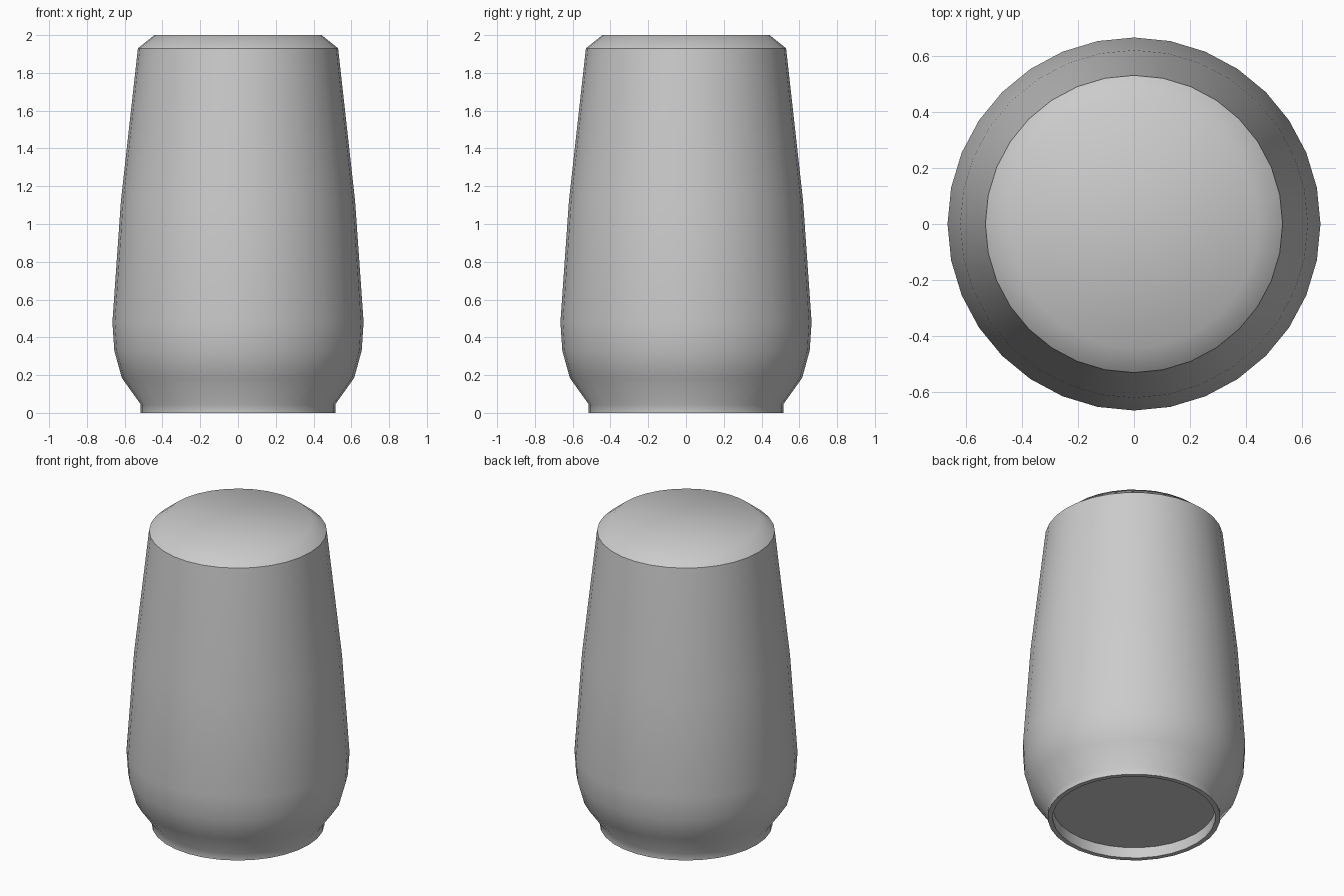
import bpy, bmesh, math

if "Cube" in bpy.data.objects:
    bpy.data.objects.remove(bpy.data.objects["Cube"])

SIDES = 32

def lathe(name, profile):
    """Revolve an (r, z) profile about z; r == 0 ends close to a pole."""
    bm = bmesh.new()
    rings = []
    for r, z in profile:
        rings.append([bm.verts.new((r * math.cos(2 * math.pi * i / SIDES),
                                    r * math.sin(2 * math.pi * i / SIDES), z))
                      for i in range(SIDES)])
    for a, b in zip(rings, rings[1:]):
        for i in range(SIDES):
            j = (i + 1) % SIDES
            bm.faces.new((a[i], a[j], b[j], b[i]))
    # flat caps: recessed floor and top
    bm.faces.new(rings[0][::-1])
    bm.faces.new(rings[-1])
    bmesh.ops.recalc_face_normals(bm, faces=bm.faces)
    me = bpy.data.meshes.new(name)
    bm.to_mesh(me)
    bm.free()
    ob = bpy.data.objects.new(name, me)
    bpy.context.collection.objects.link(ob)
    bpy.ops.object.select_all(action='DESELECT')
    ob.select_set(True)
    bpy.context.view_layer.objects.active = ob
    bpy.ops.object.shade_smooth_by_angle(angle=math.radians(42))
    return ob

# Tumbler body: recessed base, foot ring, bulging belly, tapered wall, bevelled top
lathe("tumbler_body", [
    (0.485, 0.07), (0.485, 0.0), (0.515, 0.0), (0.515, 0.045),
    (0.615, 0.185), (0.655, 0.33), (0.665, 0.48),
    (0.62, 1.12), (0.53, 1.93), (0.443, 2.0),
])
==============================
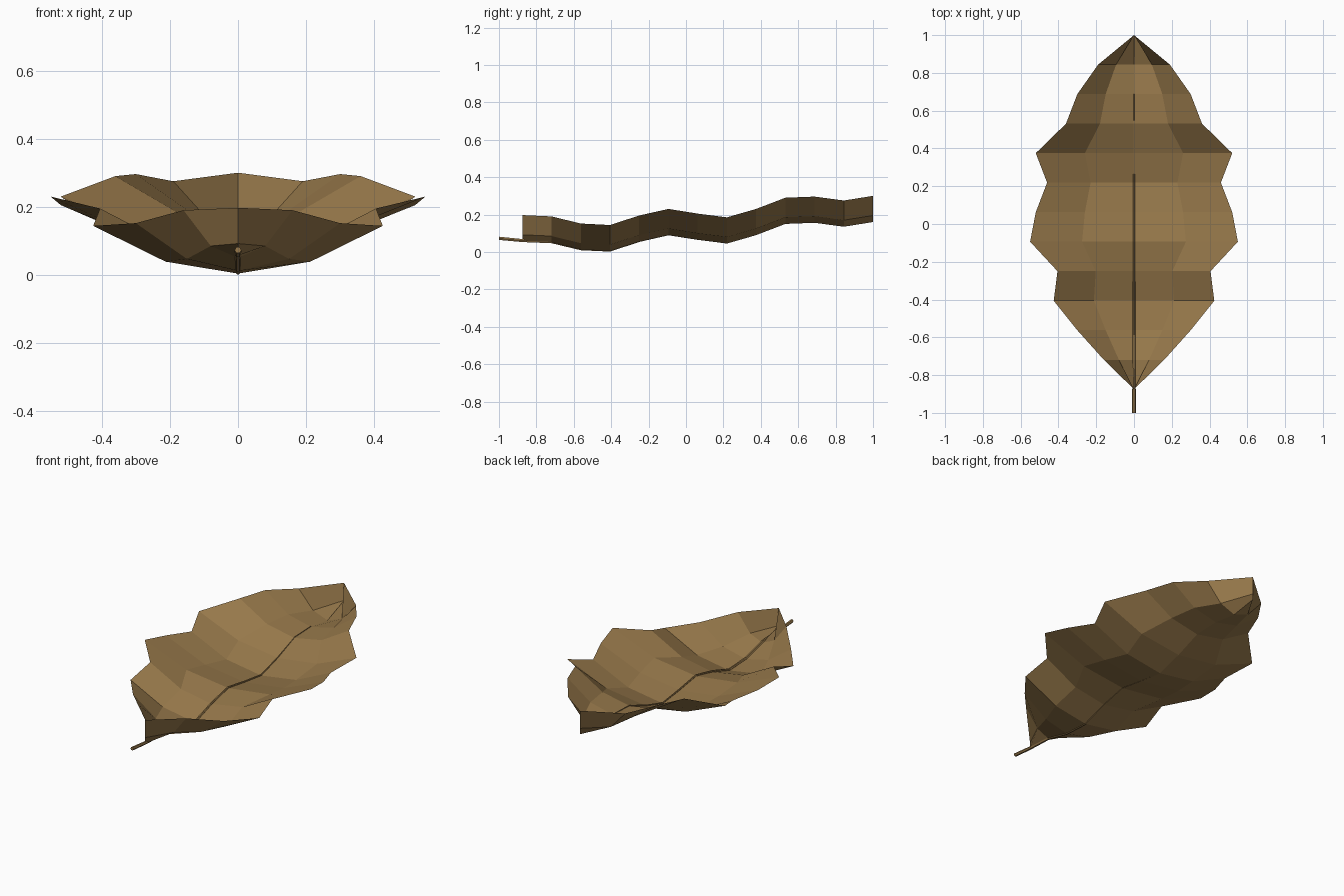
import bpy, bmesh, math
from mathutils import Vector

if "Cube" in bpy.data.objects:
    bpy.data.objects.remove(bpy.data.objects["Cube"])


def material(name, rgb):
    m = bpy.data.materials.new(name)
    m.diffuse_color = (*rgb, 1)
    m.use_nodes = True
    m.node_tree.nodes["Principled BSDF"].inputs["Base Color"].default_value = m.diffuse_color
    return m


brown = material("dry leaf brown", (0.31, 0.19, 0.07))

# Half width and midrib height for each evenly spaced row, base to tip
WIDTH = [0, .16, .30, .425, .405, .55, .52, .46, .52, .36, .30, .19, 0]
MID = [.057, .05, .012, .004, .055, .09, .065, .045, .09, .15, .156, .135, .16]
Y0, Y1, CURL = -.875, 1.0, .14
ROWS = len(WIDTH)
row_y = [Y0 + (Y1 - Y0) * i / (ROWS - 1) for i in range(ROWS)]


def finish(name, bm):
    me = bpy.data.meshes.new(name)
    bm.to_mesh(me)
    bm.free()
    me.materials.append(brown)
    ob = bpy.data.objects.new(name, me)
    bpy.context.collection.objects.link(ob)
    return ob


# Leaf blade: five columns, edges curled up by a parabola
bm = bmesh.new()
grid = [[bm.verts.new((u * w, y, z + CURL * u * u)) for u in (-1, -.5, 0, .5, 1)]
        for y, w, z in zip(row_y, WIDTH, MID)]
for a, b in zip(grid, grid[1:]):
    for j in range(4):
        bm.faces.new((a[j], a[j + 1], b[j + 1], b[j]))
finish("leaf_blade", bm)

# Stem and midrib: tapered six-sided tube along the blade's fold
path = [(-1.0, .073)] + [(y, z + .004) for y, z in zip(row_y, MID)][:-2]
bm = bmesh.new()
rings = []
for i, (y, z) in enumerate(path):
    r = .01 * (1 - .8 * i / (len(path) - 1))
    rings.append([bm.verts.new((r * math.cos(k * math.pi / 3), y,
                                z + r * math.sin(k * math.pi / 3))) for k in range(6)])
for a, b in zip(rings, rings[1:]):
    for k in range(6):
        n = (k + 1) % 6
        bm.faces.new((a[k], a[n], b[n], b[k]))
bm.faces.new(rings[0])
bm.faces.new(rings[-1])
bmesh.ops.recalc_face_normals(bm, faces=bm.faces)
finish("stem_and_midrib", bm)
==============================
Only lines with the word "faces" are wanted, so copy each one from the records.

            bm.faces.new((a[i], a[j], b[j], b[i]))
    bm.faces.new(rings[0][::-1])
    bm.faces.new(rings[-1])
    bmesh.ops.recalc_face_normals(bm, faces=bm.faces)
        bm.faces.new((a[j], a[j + 1], b[j + 1], b[j]))
        bm.faces.new((a[k], a[n], b[n], b[k]))
bm.faces.new(rings[0])
bm.faces.new(rings[-1])
bmesh.ops.recalc_face_normals(bm, faces=bm.faces)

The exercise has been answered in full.